Our nation, as well as our profession, faces some serious challenges. It is vitally important that our organization stays committed to making a difference in people’s lives and that we hold fast to our core values. As I traveled the country this year, I have been very encouraged that our park and recreation professionals have consistently shared how important our values are to this profession and the communities we serve.
And what are those core values?
We believe that everyone should receive the benefits of quality park and recreation services, no matter where they live, no matter their background or ethnicity, and no matter what their income.
In keeping to our core values, we have sought every opportunity to lift them up. For example, thanks in large part to your advocacy, Congress increased funding in the fiscal year 2018 spending bill for programs that are vital to the industry, including the Land and Water Conservation Fund State Assistance Program and Community Development Block Grants. Last October, in partnership with the Trust for Public Land and the Urban Land Institute, we helped launch the 10-Minute Walk campaign, which aims to ensure all Americans live within a 10-minute walk (or half-mile) of a high-quality park or green space and have already had nearly 200 mayors sign on to this initiative.
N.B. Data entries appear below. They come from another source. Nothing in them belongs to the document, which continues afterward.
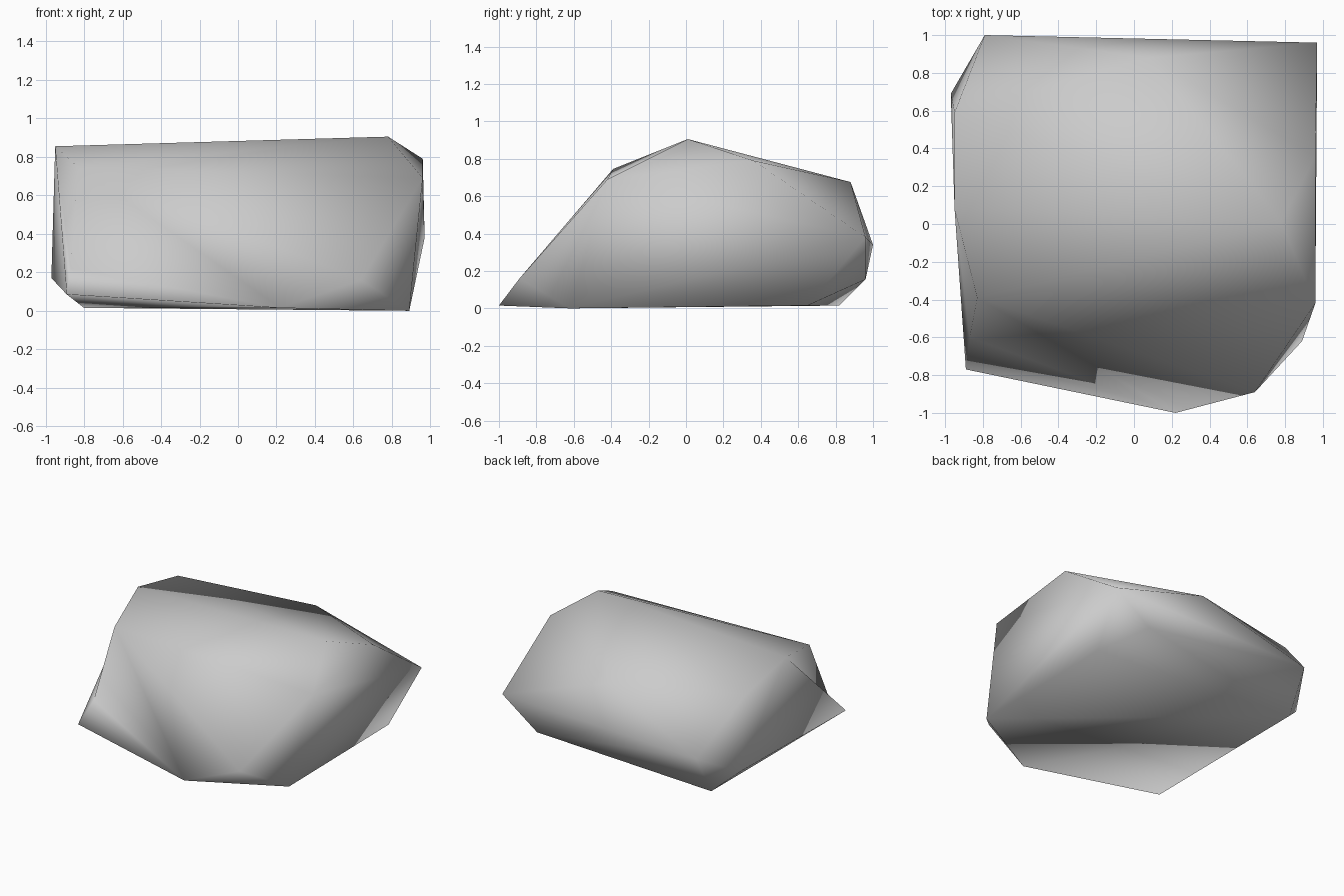
import bpy
from itertools import combinations
from mathutils import Vector

cube = bpy.data.objects.get("Cube")
if cube:
    bpy.data.objects.remove(cube, do_unlink=True)

# Grey stone material
stone = bpy.data.materials.new("grey_stone")
stone.use_nodes = True
grey = (0.6, 0.6, 0.6, 1)
stone.diffuse_color = grey
for node in stone.node_tree.nodes:
    if node.type == 'BSDF_PRINCIPLED':
        node.inputs["Base Color"].default_value = grey

# Corners of the boulder, by area
shoulder, toe, hollow = (-.83, -.39, .745), (-.89, -.77, .085), (-.87, -.6, .22)
top = [(.78, .01, .905), (-.95, .08, .855), (-.95, .59, .75),
       (.96, .36, .79), (.08, .88, .675), (.96, -.42, .69)]
back = [(-.79, 1, .34), (.97, .96, .38), (.66, .96, .155), (-.97, .69, .17)]
base = [(-.8, .82, .015), (.89, .65, .015), (.89, -.62, 0),
        (.64, -.89, .16), (.22, -1, .015)]
points = [Vector(p) for p in [shoulder, toe, *top, *back, *base]]


def outer_faces(pts):
    """Triangles that have every other corner behind them."""
    found = []
    for a, b, c in combinations(range(len(pts)), 3):
        normal = (pts[b] - pts[a]).cross(pts[c] - pts[a])
        sides = [normal.dot(p - pts[a]) for i, p in enumerate(pts) if i not in (a, b, c)]
        if max(sides) <= 0:
            found.append((a, b, c))
        elif min(sides) >= 0:
            found.append((a, c, b))
    return found


# Split the edge from shoulder to toe and sink its middle
faces = []
mid = len(points)
for tri in outer_faces(points):
    if 0 in tri and 1 in tri:
        faces.append([mid if i == 1 else i for i in tri])
        faces.append([mid if i == 0 else i for i in tri])
    else:
        faces.append(tri)
points.append(Vector(hollow))

mesh = bpy.data.meshes.new("boulder")
mesh.from_pydata(points, [], faces)
mesh.materials.append(stone)
for poly in mesh.polygons:
    poly.use_smooth = True
mesh.update()
boulder = bpy.data.objects.new("boulder", mesh)
bpy.context.scene.collection.objects.link(boulder)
Last year, in my remarks in New Orleans, I challenged us to be bold and courageous in doing what is necessary to call out injustices and truly reconcile the harms of the past. I hoped that as chair, I would find opportunities to be bold and courageous in how we turn the tragic moments we experience in our country, like the school shooting at the Margory Stoneman Douglas High School in Florida, into triumph. I also hoped to discover members who felt empowered to be bold and courageous with me and recognize a vital opportunity for parks and recreation to be an unexpected vehicle for advancing social justice in our country.
I am so grateful for the opportunities of this past year to engage with young professionals in the Tualatin Hills Parks and Recreation District and a range of park and recreation professionals in Wichita, Long Beach, Fort Worth and Maryland. Whether it was creating spaces for courageous conversations, providing training and technical assistance or working to develop a racial equity plan, my time in each place allowed me to discover so many people in our field who felt empowered to be bold and courageous with me.
We still have so much more work to do, but this past year has me very hopeful that park and recreation departments across this country can go beyond the expectations that suggest all we offer is a fun space for families to play.
Let’s keep building on this momentum to step up, show up and speak up!
Leon T. Andrews, Jr. is NRPA's Chair of the Board of Directors